Required action: Look through the records that follow. Copy every line containing the word "handle".

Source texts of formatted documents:
<<<<
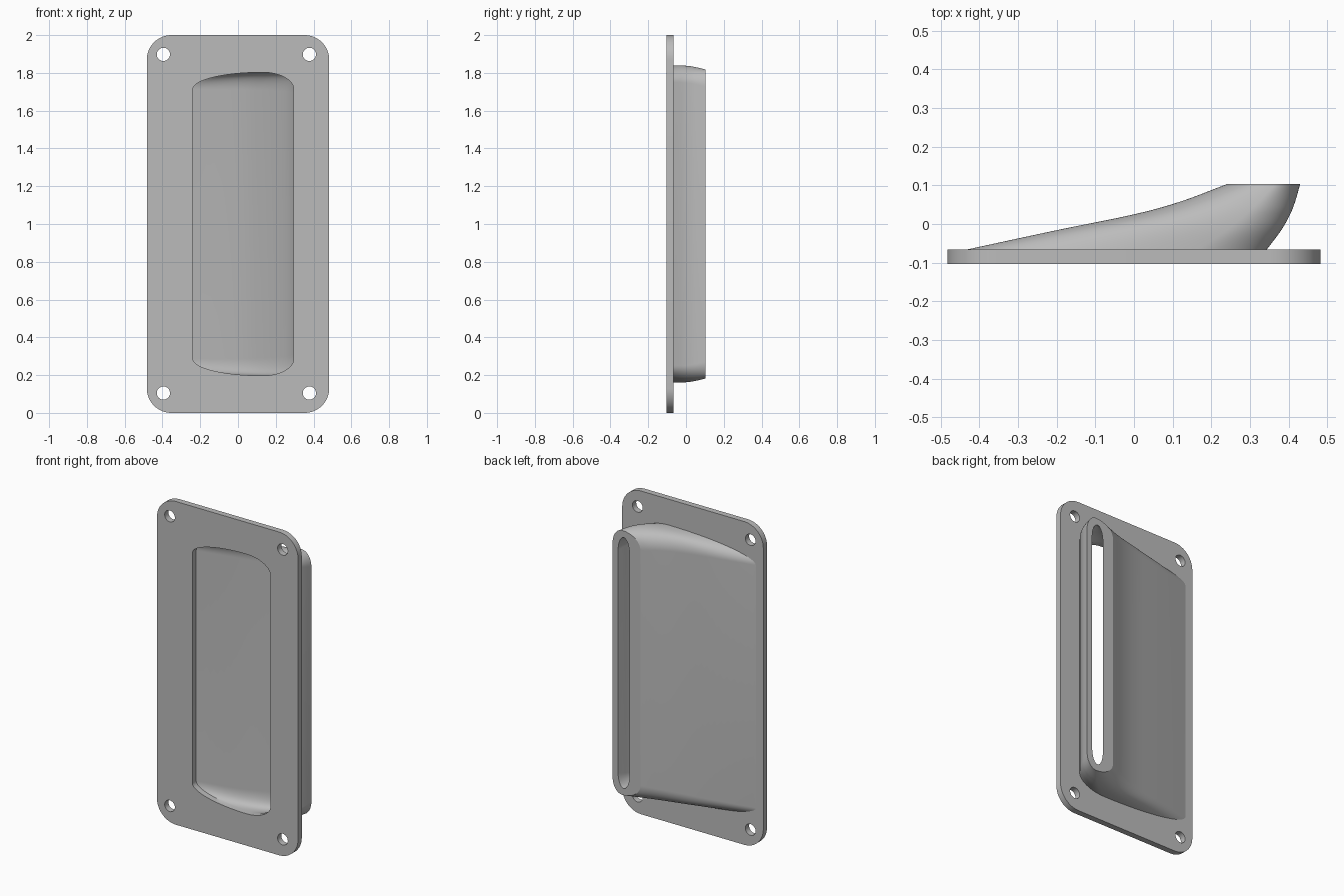
import bpy, bmesh, math
from mathutils import Vector

cube = bpy.data.objects.get("Cube")
if cube:
    bpy.data.objects.remove(cube)

grey = bpy.data.materials.new("plain_grey")
grey.use_nodes = True
grey.diffuse_color = (0.5, 0.5, 0.5, 1)
grey.node_tree.nodes["Principled BSDF"].inputs["Base Color"].default_value = (0.5, 0.5, 0.5, 1)

MID = 1.0  # height of the mirror plane
FRONT, BACK = -0.103, -0.066  # faces of the plate


def loft(name, rings):
    """Closed solid through equal-length rings of points."""
    bm = bmesh.new()
    loops = [[bm.verts.new(p) for p in ring] for ring in rings]
    for a, b in zip(loops, loops[1:]):
        for i in range(len(a)):
            j = (i + 1) % len(a)
            bm.faces.new((a[i], a[j], b[j], b[i]))
    bm.faces.new(loops[0])
    bm.faces.new(loops[-1])
    bmesh.ops.recalc_face_normals(bm, faces=bm.faces)
    mesh = bpy.data.meshes.new(name)
    bm.to_mesh(mesh)
    bm.free()
    mesh.materials.append(grey)
    obj = bpy.data.objects.new(name, mesh)
    bpy.context.collection.objects.link(obj)
    return obj


def smooth_rows(rows, steps=6):
    """Catmull-Rom interpolation between station rows."""
    rows = [Vector(r) for r in rows]
    pts = [2 * rows[0] - rows[1]] + rows + [2 * rows[-1] - rows[-2]]
    out = []
    for a, b, c, d in zip(pts, pts[1:], pts[2:], pts[3:]):
        for k in range(steps):
            t = k / steps
            out.append(0.5 * (2 * b + (c - a) * t + (2 * a - 5 * b + 4 * c - d) * t ** 2
                              + (3 * b - a - 3 * c + d) * t ** 3))
    return out + [rows[-1]]


def scoop_ring(row, drop=0.09, n=16):
    """Upright slot with elliptic ends: ramp edge, crest, wall edge, half height."""
    y, ramp, crest, wall, half = row
    top = []
    for k in range(2 * n + 1):
        a = math.pi * (1 - k / (2 * n))
        reach = crest - ramp if k <= n else wall - crest
        top.append((crest + reach * math.cos(a), half - drop + drop * math.sin(a)))
    return [(x, y, MID + z) for x, z in top] + [(x, y, MID - z) for x, z in reversed(top)]


def rounded_plate(name, half_w, half_h, radius, y0, y1, n=12):
    ring = []
    for q, (sx, sz) in enumerate(((1, 1), (-1, 1), (-1, -1), (1, -1))):
        for k in range(n + 1):
            a = math.pi / 2 * (q + k / n)
            ring.append((sx * (half_w - radius) + radius * math.cos(a),
                         MID + sz * (half_h - radius) + radius * math.sin(a)))
    return loft(name, [[(x, y, z) for x, z in ring] for y in (y0, y1)])


def combine(target, tool, operation):
    """Apply a boolean and discard the tool."""
    mod = target.modifiers.new(operation, 'BOOLEAN')
    mod.operation, mod.object, mod.solver = operation, tool, 'EXACT'
    deps = bpy.context.evaluated_depsgraph_get()
    mesh = bpy.data.meshes.new_from_object(target.evaluated_get(deps))
    target.modifiers.clear()
    target.data = mesh
    bpy.data.objects.remove(tool)


# Mounting plate
handle = rounded_plate("recessed_scoop_plate", 0.483, 1.0, 0.13, FRONT, BACK)

# Outer shell of the scoop: y, ramp, crest, wall, half height
outer = smooth_rows([
    (-0.072, -0.46, 0.155, 0.339, 0.84),
    (-0.016, -0.2, 0.24, 0.381, 0.839),
    (0.025, 0.0, 0.289, 0.404, 0.835),
    (0.058, 0.12, 0.323, 0.417, 0.829),
    (0.103, 0.24, 0.365, 0.43, 0.818)])
combine(handle, loft("shell", [scoop_ring(r) for r in outer]), 'UNION')

# Hollow passage: straight through the plate, then curving to the back slot
inner = smooth_rows([
    (BACK, -0.24, 0.13, 0.295, 0.803),
    (-0.015, 0.0, 0.2, 0.336, 0.802),
    (0.023, 0.13, 0.248, 0.361, 0.798),
    (0.07, 0.255, 0.31, 0.38, 0.789),
    (0.103, 0.315, 0.355, 0.393, 0.776),
    (0.113, 0.328, 0.363, 0.397, 0.772)])
mouth = Vector(inner[0])
mouth[0] = FRONT - 0.01
combine(handle, loft("passage", [scoop_ring(r) for r in [mouth] + inner]), 'DIFFERENCE')

# Screw holes
for x in (-0.395, 0.378):
    for z in (0.105, 1.898):
        rings = [[(x + 0.035 * math.cos(a), y, z + 0.035 * math.sin(a))
                  for a in (math.tau * k / 32 for k in range(32))] for y in (-0.15, -0.04)]
        combine(handle, loft("hole", rings), 'DIFFERENCE')

# Smooth curved walls, keep the edges sharp and the plate and rim faces flat
bpy.ops.object.select_all(action='DESELECT')
handle.select_set(True)
bpy.context.view_layer.objects.active = handle
bpy.ops.object.shade_smooth_by_angle(angle=math.radians(30))
for face in handle.data.polygons:
    if abs(face.normal.y) > 0.999:
        face.use_smooth = False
>>>>
Exercise response:
handle = rounded_plate("recessed_scoop_plate", 0.483, 1.0, 0.13, FRONT, BACK)
combine(handle, loft("shell", [scoop_ring(r) for r in outer]), 'UNION')
combine(handle, loft("passage", [scoop_ring(r) for r in [mouth] + inner]), 'DIFFERENCE')
        combine(handle, loft("hole", rings), 'DIFFERENCE')
handle.select_set(True)
bpy.context.view_layer.objects.active = handle
for face in handle.data.polygons:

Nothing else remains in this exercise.